*Activity:*
In the entries below, identify every line with the string "unit" and copy it.

[Start of section]

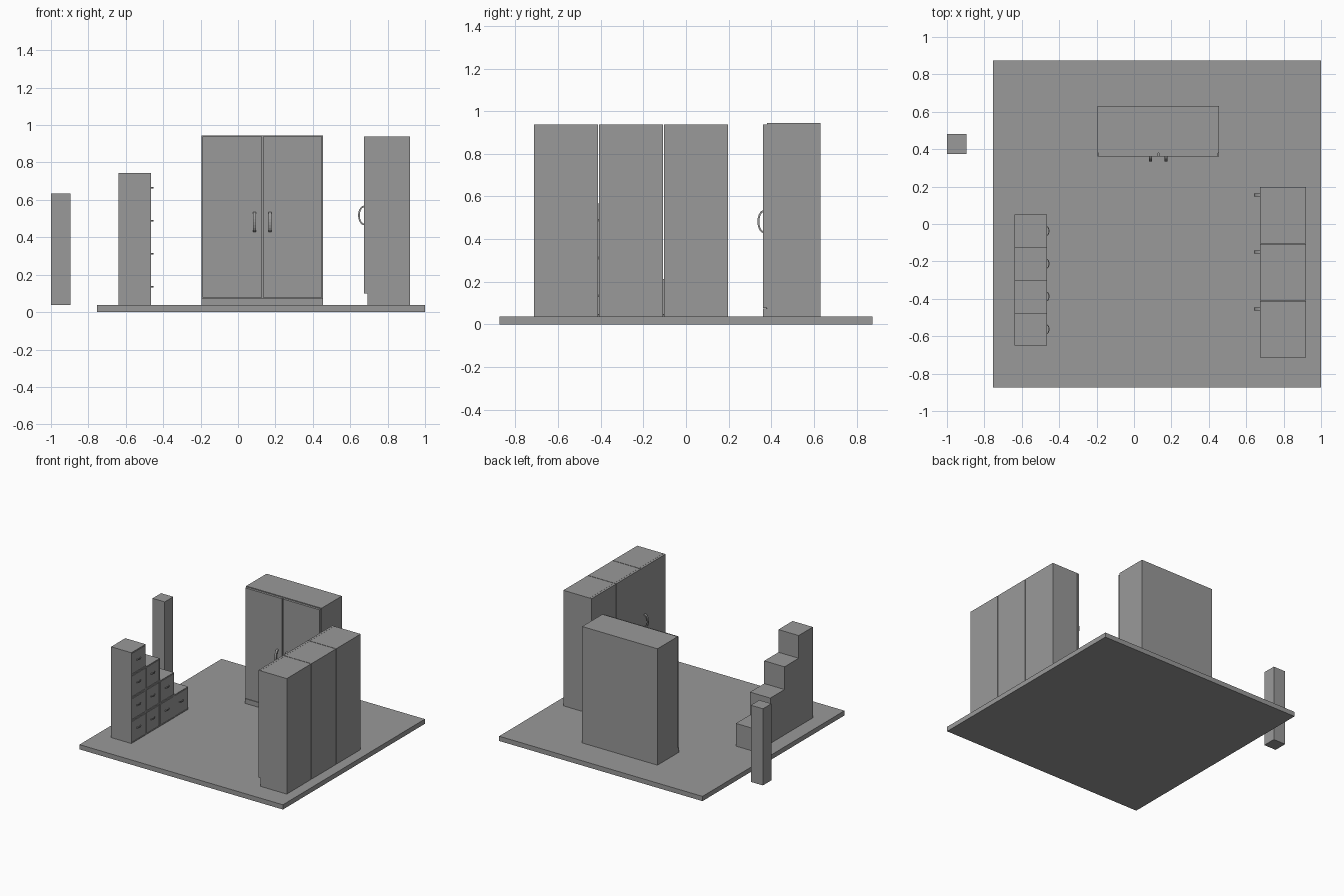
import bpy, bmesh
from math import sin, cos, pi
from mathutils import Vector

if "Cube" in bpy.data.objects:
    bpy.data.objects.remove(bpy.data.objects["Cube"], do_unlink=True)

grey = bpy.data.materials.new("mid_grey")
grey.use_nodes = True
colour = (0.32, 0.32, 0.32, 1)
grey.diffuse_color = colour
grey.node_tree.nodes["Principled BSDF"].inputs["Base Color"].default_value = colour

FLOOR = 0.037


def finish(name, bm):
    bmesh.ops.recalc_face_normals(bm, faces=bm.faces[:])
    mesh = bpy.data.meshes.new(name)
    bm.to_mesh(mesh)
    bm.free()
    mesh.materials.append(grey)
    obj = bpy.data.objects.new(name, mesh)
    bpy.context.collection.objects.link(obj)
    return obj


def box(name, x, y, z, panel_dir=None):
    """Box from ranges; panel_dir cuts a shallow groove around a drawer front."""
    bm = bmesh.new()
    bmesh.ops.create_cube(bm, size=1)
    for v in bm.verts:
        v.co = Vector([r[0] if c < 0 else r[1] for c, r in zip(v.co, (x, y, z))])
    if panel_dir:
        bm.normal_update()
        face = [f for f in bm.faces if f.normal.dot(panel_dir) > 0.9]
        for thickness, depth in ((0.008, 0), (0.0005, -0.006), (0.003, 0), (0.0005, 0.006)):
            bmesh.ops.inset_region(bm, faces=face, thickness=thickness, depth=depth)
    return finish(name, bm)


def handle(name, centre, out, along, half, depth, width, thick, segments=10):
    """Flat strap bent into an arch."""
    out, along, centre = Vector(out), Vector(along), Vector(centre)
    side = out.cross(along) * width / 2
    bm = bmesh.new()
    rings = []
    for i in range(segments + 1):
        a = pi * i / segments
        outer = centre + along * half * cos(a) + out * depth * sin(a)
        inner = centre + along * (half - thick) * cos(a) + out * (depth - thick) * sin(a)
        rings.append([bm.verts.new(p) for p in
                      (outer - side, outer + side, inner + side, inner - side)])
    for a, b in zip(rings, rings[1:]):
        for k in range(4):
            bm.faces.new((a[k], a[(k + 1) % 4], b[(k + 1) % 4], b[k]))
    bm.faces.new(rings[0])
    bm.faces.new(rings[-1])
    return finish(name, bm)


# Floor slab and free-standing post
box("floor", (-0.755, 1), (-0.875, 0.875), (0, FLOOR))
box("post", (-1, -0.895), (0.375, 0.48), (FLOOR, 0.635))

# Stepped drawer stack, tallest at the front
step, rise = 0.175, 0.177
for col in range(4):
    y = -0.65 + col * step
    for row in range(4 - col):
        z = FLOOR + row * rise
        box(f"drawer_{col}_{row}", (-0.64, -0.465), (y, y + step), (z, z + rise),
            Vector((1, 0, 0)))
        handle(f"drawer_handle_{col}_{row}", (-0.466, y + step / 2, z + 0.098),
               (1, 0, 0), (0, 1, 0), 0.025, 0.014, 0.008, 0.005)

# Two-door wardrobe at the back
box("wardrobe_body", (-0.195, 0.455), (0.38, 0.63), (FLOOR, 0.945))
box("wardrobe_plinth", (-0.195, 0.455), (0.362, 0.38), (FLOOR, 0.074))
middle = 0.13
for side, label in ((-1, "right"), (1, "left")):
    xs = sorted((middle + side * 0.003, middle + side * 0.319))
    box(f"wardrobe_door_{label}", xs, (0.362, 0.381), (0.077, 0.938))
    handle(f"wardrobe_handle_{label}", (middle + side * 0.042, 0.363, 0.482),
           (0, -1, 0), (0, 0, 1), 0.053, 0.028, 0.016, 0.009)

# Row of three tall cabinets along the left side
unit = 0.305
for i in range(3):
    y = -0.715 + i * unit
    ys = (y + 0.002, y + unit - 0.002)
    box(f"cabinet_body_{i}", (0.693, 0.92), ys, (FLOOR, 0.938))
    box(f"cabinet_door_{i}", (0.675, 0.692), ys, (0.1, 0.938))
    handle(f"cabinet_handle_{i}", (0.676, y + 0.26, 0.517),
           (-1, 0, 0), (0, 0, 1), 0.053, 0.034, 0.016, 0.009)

[End of section]
[Start of section]

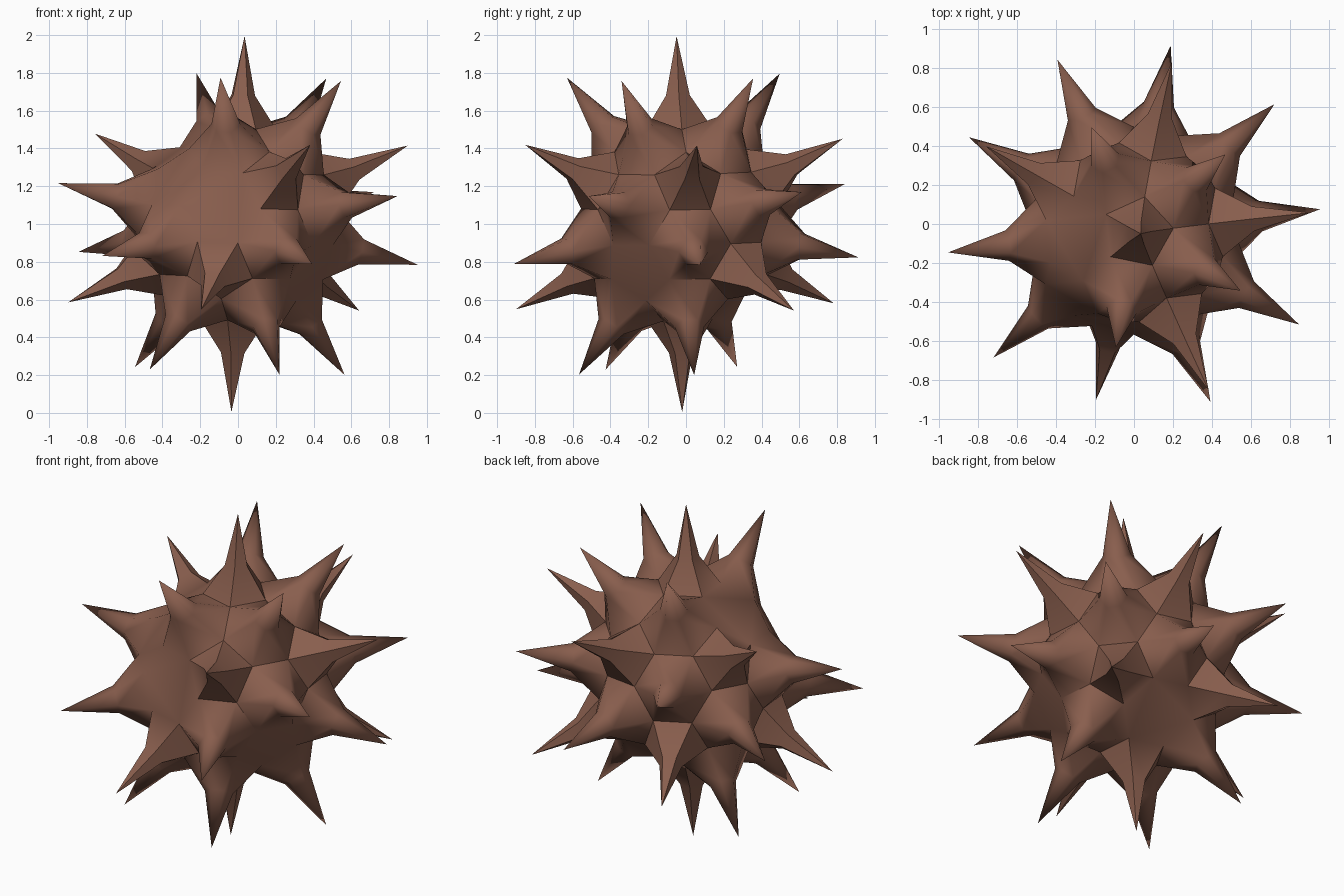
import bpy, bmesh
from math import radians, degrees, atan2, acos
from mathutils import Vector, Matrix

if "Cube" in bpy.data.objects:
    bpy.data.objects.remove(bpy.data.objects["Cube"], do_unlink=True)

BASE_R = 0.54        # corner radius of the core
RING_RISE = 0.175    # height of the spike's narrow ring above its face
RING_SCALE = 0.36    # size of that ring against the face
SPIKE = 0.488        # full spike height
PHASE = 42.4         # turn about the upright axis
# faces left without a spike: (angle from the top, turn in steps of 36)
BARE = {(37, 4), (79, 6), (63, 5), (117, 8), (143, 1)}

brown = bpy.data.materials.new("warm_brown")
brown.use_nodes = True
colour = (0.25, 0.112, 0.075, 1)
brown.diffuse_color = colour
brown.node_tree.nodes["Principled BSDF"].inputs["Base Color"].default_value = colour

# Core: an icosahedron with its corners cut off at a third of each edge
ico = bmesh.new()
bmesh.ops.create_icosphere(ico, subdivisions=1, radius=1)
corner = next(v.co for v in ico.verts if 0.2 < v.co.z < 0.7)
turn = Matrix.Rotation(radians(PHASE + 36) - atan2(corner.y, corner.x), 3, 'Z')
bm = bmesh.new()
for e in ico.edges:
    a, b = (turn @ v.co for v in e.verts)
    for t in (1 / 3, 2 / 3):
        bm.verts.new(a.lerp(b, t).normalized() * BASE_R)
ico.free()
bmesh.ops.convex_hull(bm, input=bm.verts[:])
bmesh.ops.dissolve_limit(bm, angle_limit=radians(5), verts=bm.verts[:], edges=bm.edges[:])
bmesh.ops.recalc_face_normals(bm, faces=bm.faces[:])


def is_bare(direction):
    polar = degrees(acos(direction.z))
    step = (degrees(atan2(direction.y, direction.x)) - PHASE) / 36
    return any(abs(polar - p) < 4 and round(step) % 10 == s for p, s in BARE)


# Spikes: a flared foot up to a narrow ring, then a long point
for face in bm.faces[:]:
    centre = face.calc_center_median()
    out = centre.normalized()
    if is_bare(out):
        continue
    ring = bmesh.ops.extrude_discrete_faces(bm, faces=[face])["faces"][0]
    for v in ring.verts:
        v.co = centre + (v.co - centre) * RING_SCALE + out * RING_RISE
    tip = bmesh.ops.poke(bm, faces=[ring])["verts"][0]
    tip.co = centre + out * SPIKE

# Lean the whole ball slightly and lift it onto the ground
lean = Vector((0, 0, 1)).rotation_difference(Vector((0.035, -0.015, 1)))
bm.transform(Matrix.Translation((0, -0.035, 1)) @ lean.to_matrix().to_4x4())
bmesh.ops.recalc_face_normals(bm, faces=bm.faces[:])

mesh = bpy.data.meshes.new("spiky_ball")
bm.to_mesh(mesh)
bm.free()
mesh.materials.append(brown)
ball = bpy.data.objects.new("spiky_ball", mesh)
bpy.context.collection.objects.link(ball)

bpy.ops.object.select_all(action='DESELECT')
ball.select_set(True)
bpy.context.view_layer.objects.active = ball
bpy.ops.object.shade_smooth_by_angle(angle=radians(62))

[End of section]

*Your response:*
unit = 0.305
    y = -0.715 + i * unit
    ys = (y + 0.002, y + unit - 0.002)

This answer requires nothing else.